* **EXERCISE**
Word for word, return the lines from the top of the listing to the line containing "dg = bpy.context.evaluated_depsgraph_get()", both ends included, and no others.

___

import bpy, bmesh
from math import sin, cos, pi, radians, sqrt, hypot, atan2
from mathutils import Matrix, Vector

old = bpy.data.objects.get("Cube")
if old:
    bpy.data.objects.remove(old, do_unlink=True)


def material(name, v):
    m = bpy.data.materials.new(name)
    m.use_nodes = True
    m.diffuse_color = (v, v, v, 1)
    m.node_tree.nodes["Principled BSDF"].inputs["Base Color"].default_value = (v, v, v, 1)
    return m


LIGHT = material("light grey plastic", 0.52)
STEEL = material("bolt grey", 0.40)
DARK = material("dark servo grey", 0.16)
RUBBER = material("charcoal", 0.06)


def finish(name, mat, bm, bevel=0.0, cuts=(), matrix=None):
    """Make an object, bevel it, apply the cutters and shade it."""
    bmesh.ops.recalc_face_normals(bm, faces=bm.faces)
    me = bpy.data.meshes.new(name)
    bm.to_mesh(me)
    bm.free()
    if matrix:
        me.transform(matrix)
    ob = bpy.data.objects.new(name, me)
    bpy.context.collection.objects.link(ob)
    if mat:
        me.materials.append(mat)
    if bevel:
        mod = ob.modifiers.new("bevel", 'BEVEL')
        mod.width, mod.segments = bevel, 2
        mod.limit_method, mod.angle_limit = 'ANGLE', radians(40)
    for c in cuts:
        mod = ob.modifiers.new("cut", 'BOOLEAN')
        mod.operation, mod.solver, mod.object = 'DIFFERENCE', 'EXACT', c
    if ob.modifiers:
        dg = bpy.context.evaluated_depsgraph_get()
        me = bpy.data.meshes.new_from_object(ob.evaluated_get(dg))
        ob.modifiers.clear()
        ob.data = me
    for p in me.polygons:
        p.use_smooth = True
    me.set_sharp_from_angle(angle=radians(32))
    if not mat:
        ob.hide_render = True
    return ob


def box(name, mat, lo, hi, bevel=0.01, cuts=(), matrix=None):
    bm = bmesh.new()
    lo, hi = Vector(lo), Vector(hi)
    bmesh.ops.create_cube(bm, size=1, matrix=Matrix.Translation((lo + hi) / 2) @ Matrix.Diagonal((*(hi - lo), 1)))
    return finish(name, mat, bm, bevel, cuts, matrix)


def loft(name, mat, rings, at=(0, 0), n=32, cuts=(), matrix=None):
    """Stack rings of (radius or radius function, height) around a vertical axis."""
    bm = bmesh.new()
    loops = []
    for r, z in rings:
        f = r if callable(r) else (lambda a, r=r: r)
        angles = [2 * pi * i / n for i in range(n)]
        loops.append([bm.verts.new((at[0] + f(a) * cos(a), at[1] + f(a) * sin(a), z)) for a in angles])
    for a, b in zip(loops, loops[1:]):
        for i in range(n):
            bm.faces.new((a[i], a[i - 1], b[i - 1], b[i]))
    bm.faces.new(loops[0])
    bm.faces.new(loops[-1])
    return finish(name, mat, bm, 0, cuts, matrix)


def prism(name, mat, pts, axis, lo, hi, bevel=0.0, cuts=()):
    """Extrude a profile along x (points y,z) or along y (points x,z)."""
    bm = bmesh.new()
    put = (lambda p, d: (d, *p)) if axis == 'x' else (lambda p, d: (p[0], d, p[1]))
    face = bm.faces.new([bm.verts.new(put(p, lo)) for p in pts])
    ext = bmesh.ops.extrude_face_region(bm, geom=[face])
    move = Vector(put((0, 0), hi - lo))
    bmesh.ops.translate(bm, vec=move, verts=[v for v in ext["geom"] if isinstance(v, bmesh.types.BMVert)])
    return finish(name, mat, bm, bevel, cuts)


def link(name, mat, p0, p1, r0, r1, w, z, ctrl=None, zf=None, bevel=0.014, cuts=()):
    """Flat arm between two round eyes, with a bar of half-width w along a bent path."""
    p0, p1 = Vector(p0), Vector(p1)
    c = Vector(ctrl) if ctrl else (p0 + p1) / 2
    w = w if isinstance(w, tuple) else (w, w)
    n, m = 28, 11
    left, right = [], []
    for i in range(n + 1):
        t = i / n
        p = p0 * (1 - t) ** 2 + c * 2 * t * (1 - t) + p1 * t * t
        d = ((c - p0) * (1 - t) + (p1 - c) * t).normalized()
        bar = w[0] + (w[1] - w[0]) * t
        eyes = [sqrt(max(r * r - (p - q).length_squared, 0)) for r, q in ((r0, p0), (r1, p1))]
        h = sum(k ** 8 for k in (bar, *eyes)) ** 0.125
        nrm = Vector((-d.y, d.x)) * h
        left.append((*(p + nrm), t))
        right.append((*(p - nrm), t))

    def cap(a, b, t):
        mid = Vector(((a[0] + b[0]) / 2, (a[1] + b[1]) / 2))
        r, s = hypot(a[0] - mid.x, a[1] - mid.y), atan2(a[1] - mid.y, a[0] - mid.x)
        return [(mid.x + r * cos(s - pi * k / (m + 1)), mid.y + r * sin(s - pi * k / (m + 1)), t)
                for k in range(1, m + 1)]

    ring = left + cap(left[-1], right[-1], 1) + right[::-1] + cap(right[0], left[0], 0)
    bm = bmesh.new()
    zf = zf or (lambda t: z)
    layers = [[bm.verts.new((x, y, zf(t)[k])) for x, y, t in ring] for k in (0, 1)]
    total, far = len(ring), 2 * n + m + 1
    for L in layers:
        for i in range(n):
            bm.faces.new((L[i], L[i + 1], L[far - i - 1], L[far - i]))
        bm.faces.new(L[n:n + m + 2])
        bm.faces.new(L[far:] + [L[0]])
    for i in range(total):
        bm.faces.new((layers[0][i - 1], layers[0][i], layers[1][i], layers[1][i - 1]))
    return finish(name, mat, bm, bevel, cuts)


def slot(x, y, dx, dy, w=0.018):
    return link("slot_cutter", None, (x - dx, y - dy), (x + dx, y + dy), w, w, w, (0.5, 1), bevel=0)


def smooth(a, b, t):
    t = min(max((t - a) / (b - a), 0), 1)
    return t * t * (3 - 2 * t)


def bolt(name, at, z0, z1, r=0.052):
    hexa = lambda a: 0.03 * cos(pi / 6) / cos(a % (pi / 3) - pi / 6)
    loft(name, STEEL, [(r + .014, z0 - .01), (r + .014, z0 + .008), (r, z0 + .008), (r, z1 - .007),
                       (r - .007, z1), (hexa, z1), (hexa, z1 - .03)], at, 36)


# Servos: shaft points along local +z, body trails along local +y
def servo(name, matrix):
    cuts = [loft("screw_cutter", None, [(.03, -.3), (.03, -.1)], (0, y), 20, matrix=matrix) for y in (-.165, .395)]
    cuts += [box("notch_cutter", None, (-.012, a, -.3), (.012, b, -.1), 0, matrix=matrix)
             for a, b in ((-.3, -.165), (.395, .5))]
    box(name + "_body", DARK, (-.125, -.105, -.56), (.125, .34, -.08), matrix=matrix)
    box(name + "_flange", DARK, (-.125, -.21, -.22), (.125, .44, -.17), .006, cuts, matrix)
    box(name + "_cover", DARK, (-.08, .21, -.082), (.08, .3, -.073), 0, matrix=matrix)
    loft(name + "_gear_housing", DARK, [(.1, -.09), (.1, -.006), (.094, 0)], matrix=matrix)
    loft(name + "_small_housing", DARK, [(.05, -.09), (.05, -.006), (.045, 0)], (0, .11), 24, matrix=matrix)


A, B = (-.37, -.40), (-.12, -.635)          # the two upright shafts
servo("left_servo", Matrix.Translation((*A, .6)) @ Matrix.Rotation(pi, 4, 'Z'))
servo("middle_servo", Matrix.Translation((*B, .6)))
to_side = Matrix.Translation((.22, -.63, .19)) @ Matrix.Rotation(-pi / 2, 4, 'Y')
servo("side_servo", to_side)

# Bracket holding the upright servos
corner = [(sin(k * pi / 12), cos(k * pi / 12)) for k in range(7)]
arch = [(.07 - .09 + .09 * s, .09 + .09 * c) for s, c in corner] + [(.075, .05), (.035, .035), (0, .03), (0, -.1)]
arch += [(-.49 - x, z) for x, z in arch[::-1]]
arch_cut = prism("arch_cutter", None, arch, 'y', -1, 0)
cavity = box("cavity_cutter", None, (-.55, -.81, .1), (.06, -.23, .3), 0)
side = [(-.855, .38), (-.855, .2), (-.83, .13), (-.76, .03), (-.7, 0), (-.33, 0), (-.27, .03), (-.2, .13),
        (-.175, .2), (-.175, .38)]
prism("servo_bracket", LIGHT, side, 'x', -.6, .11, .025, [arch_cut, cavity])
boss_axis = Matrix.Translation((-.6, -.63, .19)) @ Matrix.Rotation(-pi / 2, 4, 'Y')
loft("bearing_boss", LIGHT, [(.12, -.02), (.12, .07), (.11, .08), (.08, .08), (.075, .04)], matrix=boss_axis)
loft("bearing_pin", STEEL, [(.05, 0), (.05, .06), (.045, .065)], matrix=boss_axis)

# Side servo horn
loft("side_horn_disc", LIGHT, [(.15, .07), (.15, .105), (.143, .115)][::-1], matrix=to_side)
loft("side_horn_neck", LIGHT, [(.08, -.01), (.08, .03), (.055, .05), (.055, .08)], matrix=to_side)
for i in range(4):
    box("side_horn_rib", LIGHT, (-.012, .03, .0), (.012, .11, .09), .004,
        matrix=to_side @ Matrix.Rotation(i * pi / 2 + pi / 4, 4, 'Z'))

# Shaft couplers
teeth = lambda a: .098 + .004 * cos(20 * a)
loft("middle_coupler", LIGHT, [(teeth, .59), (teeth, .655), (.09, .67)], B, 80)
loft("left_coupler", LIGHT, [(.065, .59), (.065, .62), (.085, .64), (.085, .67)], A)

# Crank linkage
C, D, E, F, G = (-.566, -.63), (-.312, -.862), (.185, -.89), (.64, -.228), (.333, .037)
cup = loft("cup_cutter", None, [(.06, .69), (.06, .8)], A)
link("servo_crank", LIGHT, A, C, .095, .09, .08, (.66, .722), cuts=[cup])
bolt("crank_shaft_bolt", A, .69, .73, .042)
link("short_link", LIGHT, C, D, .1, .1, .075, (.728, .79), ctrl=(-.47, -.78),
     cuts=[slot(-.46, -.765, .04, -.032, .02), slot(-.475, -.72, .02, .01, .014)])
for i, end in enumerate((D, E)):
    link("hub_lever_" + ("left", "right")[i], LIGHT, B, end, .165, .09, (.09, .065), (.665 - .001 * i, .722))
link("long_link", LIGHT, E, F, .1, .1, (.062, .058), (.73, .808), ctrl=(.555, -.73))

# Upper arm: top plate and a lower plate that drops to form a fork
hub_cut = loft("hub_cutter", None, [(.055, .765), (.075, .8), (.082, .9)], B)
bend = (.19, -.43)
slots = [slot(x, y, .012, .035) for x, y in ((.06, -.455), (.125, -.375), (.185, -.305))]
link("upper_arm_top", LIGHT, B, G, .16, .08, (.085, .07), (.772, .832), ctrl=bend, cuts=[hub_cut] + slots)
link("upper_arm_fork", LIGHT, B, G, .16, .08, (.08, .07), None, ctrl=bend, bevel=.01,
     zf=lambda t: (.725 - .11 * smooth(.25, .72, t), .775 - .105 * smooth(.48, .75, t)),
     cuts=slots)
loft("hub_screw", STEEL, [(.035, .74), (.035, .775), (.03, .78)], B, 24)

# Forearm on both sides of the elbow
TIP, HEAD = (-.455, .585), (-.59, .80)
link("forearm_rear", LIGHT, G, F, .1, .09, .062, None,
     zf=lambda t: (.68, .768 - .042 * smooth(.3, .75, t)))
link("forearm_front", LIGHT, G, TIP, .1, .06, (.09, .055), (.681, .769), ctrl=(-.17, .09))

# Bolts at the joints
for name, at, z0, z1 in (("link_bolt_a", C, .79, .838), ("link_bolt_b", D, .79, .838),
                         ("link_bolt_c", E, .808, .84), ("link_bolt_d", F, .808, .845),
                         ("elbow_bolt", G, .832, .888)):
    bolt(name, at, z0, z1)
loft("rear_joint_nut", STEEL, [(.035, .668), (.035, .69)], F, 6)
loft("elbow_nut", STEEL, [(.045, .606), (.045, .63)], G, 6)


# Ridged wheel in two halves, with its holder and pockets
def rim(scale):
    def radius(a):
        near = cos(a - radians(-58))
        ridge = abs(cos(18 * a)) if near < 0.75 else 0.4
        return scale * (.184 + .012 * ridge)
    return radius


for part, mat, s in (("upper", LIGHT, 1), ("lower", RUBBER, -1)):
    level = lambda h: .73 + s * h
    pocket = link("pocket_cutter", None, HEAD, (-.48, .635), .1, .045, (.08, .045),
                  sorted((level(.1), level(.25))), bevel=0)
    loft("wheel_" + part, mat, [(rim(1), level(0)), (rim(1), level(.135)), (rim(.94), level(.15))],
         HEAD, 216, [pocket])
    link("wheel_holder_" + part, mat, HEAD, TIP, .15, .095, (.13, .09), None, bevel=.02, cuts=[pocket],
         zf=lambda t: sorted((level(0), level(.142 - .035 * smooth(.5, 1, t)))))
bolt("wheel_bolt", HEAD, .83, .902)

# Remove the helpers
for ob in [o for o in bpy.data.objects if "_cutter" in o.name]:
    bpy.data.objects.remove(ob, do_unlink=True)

___

* **RESPONSE TO THE TASK**
import bpy, bmesh
from math import sin, cos, pi, radians, sqrt, hypot, atan2
from mathutils import Matrix, Vector

old = bpy.data.objects.get("Cube")
if old:
    bpy.data.objects.remove(old, do_unlink=True)


def material(name, v):
    m = bpy.data.materials.new(name)
    m.use_nodes = True
    m.diffuse_color = (v, v, v, 1)
    m.node_tree.nodes["Principled BSDF"].inputs["Base Color"].default_value = (v, v, v, 1)
    return m


LIGHT = material("light grey plastic", 0.52)
STEEL = material("bolt grey", 0.40)
DARK = material("dark servo grey", 0.16)
RUBBER = material("charcoal", 0.06)


def finish(name, mat, bm, bevel=0.0, cuts=(), matrix=None):
    """Make an object, bevel it, apply the cutters and shade it."""
    bmesh.ops.recalc_face_normals(bm, faces=bm.faces)
    me = bpy.data.meshes.new(name)
    bm.to_mesh(me)
    bm.free()
    if matrix:
        me.transform(matrix)
    ob = bpy.data.objects.new(name, me)
    bpy.context.collection.objects.link(ob)
    if mat:
        me.materials.append(mat)
    if bevel:
        mod = ob.modifiers.new("bevel", 'BEVEL')
        mod.width, mod.segments = bevel, 2
        mod.limit_method, mod.angle_limit = 'ANGLE', radians(40)
    for c in cuts:
        mod = ob.modifiers.new("cut", 'BOOLEAN')
        mod.operation, mod.solver, mod.object = 'DIFFERENCE', 'EXACT', c
    if ob.modifiers:
        dg = bpy.context.evaluated_depsgraph_get()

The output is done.